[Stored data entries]
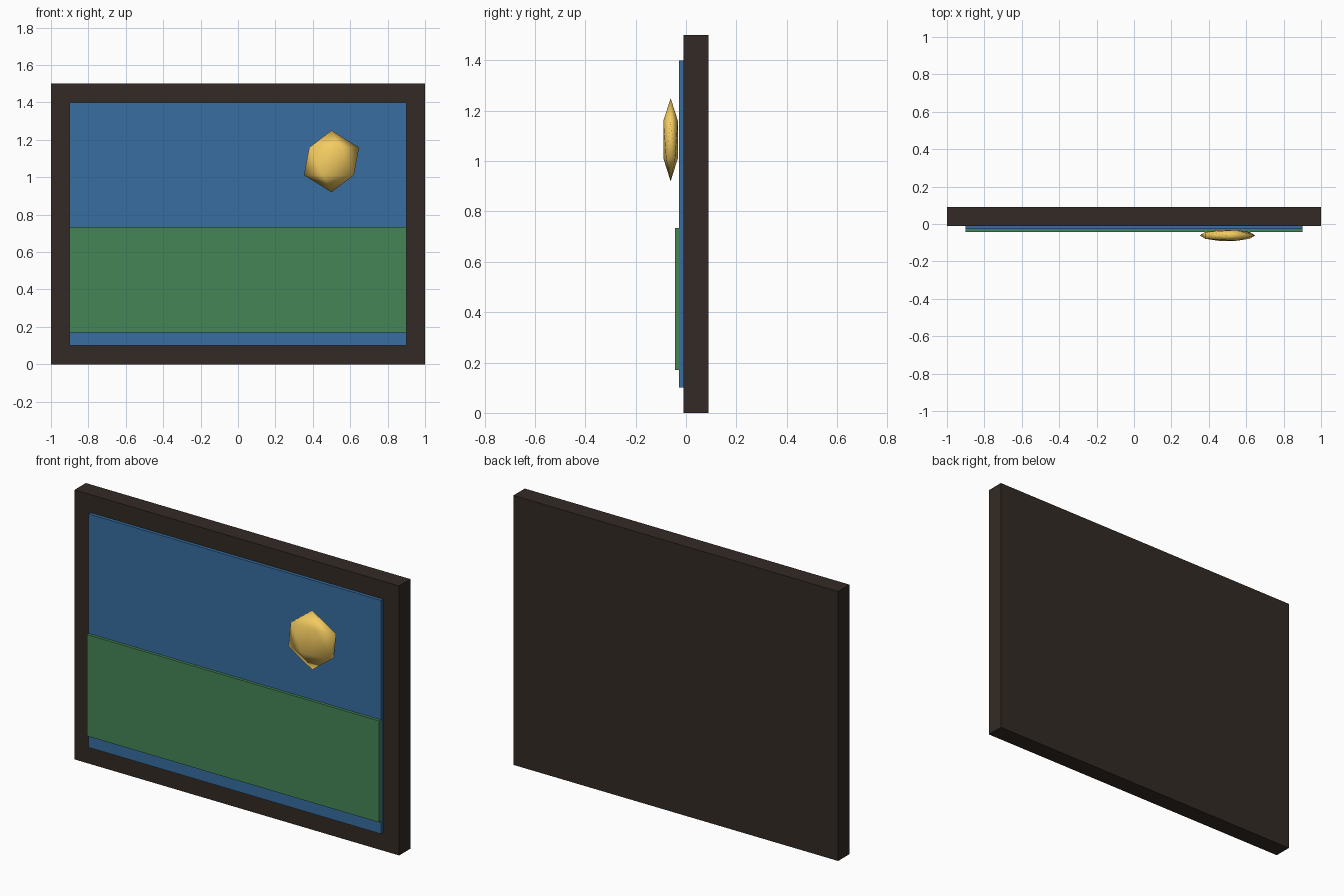
import bpy

if "Cube" in bpy.data.objects:
    bpy.data.objects.remove(bpy.data.objects["Cube"])


def paint(obj, name, rgb):
    mat = bpy.data.materials.new(name)
    mat.diffuse_color = (*rgb, 1.0)
    mat.use_nodes = True
    mat.node_tree.nodes["Principled BSDF"].inputs["Base Color"].default_value = mat.diffuse_color
    obj.data.materials.append(mat)


def box(name, x, y, z, rgb):
    """Box from (min, max) ranges on each axis."""
    spans = (x, y, z)
    bpy.ops.mesh.primitive_cube_add(size=1, location=[(a + b) / 2 for a, b in spans])
    obj = bpy.context.object
    obj.name = name
    obj.scale = [b - a for a, b in spans]
    bpy.ops.object.transform_apply(location=False, rotation=False, scale=True)
    paint(obj, name + "_colour", rgb)
    return obj


# Solid dark frame with the picture panels layered on its front
box("frame", (-1.0, 1.0), (-0.01, 0.09), (0.0, 1.5), (0.033, 0.023, 0.018))
box("sky_panel", (-0.9, 0.9), (-0.028, -0.005), (0.1, 1.4), (0.038, 0.155, 0.355))
box("meadow_panel", (-0.9, 0.9), (-0.044, -0.026), (0.17, 0.735), (0.06, 0.235, 0.093))

# Sun: coarse flattened icosphere, smooth shaded
bpy.ops.mesh.primitive_ico_sphere_add(subdivisions=1, radius=0.165,
                                      location=(0.5, -0.061, 1.085))
sun = bpy.context.object
sun.name = "sun"
sun.scale = (1.0, 0.207, 1.0)
bpy.ops.object.transform_apply(location=False, rotation=False, scale=True)
bpy.ops.object.shade_smooth()
paint(sun, "sun_colour", (0.9, 0.6, 0.12))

PROBLEM DESCRIPTION ▸
Omitting all pictures, copy the preceding entries without any alteration.

ANSWER TO THIS TASK ▸
import bpy

if "Cube" in bpy.data.objects:
    bpy.data.objects.remove(bpy.data.objects["Cube"])


def paint(obj, name, rgb):
    mat = bpy.data.materials.new(name)
    mat.diffuse_color = (*rgb, 1.0)
    mat.use_nodes = True
    mat.node_tree.nodes["Principled BSDF"].inputs["Base Color"].default_value = mat.diffuse_color
    obj.data.materials.append(mat)


def box(name, x, y, z, rgb):
    """Box from (min, max) ranges on each axis."""
    spans = (x, y, z)
    bpy.ops.mesh.primitive_cube_add(size=1, location=[(a + b) / 2 for a, b in spans])
    obj = bpy.context.object
    obj.name = name
    obj.scale = [b - a for a, b in spans]
    bpy.ops.object.transform_apply(location=False, rotation=False, scale=True)
    paint(obj, name + "_colour", rgb)
    return obj


# Solid dark frame with the picture panels layered on its front
box("frame", (-1.0, 1.0), (-0.01, 0.09), (0.0, 1.5), (0.033, 0.023, 0.018))
box("sky_panel", (-0.9, 0.9), (-0.028, -0.005), (0.1, 1.4), (0.038, 0.155, 0.355))
box("meadow_panel", (-0.9, 0.9), (-0.044, -0.026), (0.17, 0.735), (0.06, 0.235, 0.093))

# Sun: coarse flattened icosphere, smooth shaded
bpy.ops.mesh.primitive_ico_sphere_add(subdivisions=1, radius=0.165,
                                      location=(0.5, -0.061, 1.085))
sun = bpy.context.object
sun.name = "sun"
sun.scale = (1.0, 0.207, 1.0)
bpy.ops.object.transform_apply(location=False, rotation=False, scale=True)
bpy.ops.object.shade_smooth()
paint(sun, "sun_colour", (0.9, 0.6, 0.12))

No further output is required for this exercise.